Monday, November 28, 2011

Things You Don't Want - Fatal Familial Insomnia

Since it's the season of giving and receiving, one of the most talked topic of the month is "getting things". From Black Friday to "Cyber Monday", getting things for cheap is all the rage. However, while you can probably get a great deal at your local Best Buy or internet retailer that you'll love, I'll give you one thing that you probably wouldn't want, for free. Ladies and gentlemen, allow me to introduce you to, Fatal Familial Insominia, a disease so horrible that it'll practically turn your brain into a ticking time-bomb.

Pictured: Fatal Familial Insomnia?

Fatal familial insomnia or FFI, is one of the rarest diseases of the brain that you can inherit in the entire big, bad world. Only 40 families in the entire world have been recorded to have such disorder in which their DNA contains a mutated version of the gene PrPc. If you're in one of the lucky few families, it only takes one parent to give their offspring (You!) a 50% chance of taking on the gene and developing the disease later in life. Luckily, you can still get this disease spontaneously without any family history indicating the disorder. (In which case it would be called sporadic fatal insomnia, SFI, or extremely unlucky.)

But what does FFI/SFI do exactly? We've all heard of the words "insomnia" and "fatal", so it has to do something with inability to sleep and death, right? Right you are! You're on a roll today! But kidding aside, FFI is an incurable disease that involves a slow painful path to death. People that suffer from FFI typically have 18 more months to live before they finally succumb to the dementia-like symptoms of the disease and die.

Move unrelated.

The first stage of FFI lasts for about four months and hides in the shadows of a "bad night", every night. The victim will suffer from increasingly worsening insomnia, followed by panic attacks, paranoia, and extreme phobias. Sadly, the first stage only sets the stage for the last three stages before inevitable death occurs.
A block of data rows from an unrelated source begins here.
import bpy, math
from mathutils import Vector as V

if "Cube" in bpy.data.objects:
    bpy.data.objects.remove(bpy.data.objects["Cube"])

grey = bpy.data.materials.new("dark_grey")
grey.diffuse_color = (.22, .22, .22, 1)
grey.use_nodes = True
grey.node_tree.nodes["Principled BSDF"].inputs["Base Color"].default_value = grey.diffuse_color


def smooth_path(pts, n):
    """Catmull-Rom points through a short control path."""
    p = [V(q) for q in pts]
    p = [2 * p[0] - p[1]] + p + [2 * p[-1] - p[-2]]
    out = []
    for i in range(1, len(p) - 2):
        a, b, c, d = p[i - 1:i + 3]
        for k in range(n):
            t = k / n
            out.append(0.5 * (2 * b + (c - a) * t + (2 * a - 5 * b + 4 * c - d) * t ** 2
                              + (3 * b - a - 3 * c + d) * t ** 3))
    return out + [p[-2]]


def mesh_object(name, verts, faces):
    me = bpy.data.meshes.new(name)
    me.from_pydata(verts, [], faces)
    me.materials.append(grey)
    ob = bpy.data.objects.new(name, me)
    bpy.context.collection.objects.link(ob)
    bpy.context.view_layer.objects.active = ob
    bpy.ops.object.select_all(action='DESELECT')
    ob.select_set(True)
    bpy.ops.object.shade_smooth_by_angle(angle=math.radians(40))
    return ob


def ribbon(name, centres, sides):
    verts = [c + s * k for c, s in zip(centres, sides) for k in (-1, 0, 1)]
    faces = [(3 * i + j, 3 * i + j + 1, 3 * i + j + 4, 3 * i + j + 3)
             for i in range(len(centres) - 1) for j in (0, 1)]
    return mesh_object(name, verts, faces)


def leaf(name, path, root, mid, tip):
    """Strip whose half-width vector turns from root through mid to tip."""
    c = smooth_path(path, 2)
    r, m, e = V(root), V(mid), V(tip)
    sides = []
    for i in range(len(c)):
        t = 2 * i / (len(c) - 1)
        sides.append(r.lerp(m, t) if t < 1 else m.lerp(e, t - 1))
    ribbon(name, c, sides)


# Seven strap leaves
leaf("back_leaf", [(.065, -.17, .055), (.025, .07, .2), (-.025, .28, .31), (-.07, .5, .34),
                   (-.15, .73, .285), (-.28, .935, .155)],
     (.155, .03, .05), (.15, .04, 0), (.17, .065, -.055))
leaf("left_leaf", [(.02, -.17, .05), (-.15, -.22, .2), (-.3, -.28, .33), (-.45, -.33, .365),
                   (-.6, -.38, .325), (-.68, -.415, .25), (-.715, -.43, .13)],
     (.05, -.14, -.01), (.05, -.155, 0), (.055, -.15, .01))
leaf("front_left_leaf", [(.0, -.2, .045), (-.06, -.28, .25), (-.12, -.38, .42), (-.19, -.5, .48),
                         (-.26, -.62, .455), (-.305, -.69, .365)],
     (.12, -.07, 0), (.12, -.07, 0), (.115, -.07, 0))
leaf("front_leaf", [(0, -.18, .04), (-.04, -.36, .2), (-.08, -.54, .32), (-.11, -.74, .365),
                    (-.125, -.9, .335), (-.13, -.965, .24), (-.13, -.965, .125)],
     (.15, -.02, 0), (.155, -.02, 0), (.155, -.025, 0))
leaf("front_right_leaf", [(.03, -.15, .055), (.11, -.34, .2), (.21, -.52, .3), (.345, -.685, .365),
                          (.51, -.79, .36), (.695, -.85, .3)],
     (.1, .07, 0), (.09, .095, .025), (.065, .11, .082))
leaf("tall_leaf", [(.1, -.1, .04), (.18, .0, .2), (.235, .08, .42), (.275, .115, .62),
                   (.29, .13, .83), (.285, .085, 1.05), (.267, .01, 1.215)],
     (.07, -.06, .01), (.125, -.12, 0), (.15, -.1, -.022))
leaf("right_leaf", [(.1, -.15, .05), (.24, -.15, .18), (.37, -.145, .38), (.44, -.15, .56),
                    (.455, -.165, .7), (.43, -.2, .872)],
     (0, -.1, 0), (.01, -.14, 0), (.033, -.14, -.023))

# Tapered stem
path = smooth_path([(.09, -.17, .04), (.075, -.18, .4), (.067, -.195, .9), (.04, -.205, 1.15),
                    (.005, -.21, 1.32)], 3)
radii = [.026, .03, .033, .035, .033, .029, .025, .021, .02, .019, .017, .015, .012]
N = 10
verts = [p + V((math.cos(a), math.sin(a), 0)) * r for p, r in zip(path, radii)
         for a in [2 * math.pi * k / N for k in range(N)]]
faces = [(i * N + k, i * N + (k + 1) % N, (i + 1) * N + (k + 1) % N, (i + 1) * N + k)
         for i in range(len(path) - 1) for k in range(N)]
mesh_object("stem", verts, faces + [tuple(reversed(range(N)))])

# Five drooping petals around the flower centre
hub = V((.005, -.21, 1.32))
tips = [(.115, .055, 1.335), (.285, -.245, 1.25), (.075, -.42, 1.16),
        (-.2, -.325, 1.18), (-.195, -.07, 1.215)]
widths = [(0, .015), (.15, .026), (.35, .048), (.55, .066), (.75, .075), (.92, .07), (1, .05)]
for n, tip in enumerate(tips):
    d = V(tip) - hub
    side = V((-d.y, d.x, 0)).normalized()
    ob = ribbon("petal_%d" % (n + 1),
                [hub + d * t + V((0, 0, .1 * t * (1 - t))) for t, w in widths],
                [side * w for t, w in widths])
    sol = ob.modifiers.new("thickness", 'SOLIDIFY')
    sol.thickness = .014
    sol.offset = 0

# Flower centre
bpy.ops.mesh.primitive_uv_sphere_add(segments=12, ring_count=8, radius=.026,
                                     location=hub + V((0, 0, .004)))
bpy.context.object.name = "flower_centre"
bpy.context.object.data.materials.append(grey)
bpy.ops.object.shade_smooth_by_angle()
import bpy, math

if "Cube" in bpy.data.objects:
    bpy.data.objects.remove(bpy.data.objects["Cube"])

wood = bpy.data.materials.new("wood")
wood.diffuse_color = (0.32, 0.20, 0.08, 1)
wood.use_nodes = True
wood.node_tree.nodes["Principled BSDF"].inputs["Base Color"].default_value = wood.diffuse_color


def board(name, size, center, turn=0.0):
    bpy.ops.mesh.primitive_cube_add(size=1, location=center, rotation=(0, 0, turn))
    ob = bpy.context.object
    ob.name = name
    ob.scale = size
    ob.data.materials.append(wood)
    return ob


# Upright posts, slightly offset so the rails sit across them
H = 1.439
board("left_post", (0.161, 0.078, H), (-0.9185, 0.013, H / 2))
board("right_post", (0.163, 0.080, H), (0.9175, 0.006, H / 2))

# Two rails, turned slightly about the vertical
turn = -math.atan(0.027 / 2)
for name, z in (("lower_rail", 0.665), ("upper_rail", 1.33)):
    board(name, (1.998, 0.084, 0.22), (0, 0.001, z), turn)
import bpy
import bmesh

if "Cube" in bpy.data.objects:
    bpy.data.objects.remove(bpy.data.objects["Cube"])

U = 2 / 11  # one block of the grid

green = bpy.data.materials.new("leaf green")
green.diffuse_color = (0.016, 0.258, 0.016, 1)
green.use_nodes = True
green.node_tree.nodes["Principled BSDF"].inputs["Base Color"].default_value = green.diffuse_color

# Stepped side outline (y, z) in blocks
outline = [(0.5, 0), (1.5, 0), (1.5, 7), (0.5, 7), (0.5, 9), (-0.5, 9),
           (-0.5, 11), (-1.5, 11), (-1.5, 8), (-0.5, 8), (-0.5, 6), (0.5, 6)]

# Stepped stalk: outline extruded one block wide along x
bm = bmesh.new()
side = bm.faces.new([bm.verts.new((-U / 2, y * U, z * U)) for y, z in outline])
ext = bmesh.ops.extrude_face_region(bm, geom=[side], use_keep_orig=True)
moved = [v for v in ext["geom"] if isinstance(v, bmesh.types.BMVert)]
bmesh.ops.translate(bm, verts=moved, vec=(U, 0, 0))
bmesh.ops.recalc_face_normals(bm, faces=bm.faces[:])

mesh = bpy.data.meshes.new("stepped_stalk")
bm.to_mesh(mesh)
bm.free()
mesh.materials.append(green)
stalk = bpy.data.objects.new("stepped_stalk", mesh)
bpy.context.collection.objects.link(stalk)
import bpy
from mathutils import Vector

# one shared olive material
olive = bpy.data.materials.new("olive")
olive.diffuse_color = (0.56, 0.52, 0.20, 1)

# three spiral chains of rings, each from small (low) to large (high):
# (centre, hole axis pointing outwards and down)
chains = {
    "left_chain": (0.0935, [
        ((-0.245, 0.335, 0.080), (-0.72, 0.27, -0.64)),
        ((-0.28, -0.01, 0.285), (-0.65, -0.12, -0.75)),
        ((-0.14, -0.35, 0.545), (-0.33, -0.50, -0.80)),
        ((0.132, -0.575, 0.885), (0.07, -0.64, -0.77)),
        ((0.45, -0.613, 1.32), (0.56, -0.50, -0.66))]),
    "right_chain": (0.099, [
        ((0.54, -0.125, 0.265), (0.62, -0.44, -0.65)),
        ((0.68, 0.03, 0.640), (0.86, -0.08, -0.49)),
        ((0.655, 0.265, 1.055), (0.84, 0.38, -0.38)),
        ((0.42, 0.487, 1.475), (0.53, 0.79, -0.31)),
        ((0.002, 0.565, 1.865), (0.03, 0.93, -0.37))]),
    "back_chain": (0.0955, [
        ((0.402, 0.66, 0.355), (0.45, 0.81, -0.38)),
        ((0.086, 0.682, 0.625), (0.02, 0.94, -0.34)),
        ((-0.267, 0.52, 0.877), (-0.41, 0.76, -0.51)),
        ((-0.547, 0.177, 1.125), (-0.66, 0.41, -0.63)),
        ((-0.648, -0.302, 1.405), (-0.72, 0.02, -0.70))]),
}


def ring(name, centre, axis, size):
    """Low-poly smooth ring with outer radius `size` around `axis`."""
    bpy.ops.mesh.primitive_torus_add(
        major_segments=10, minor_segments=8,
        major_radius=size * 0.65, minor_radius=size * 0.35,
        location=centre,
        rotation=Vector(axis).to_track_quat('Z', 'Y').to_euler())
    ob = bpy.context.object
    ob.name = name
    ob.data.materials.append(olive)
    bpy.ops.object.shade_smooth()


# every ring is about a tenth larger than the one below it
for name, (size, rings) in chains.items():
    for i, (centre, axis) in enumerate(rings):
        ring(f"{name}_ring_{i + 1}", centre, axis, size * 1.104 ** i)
The second stage brings the horror in horrifying, in which the victim will begin to suffer from hallucinations and the previous panic attacks will become more evident,  the victim will fall into a increasingly worsening spiral for another five months.

In the third stage, (about nine months into FFI) health deterioration would have already been obvious, other than the constant panic attacks, inability to find restful sleep, extreme paranoia, and actual hallucinations, the victim will begin to rapidly lose weight for another three months. As the insanity takes it's toll on the victim's brain and body, the final stage will settle in, dementia. The victim will quickly become unresponsive and mute for the next six months or so until death arrives to end the process.

"My constant paranoia for __________ is obviously a indicator for this disease! I must abandon all social connections, financial links, and all hope for a future immediately!" - You

Some other symptoms that are more "mild" and not as crazy as the ones listed above are, extreme sweating, sudden menopause for women and erectile dysfunction for males, neck stiffness, heighten blood pressure and heart rate, and mild constipation.

Since this disease is usually genetically transferred to another individual, it would be pretty useless if it instantly attacked the body at birth. Instead, the onset of the disease will begin around the ages 18-60, averaging at 50. Death can occur between 7 to 36 months after the first stage begins, thus giving the individual a false sense of hope for a future in the case that the person is not in the 50% window of death that will get the disease if your parent already has it. Even if detected during childhood, one could only prepare for the worst due to the fact that there is no cure or treatment for Fatal Familial Insomnia.

Gene therapy has been unsuccessful in curing the disease. Several cases have proven that sleeping pills and depressants do not help whatsoever and actually speeds up the disease's process. In one case, a man named Michael Corke was admitted into a hospital not long after his 40th birthday due to his inability to sleep and the deterioration of both his mind and body. He was "diagnosed with Multiple Sclerosis" and his doctors chose to induce a coma with sedatives; they found that his brain continued to remain active even after coma-inducing drugs were administered. He died six months later after his sleeplessness began.

So when you go to sleep tonight and find yourself rolling around wondering if you could be one of the 100 individuals in the world that have this disease, worry not, you probably don't have it. (And if you do, you still can't do anything about it. Blissful ignorance they call it.)

Pictured: You.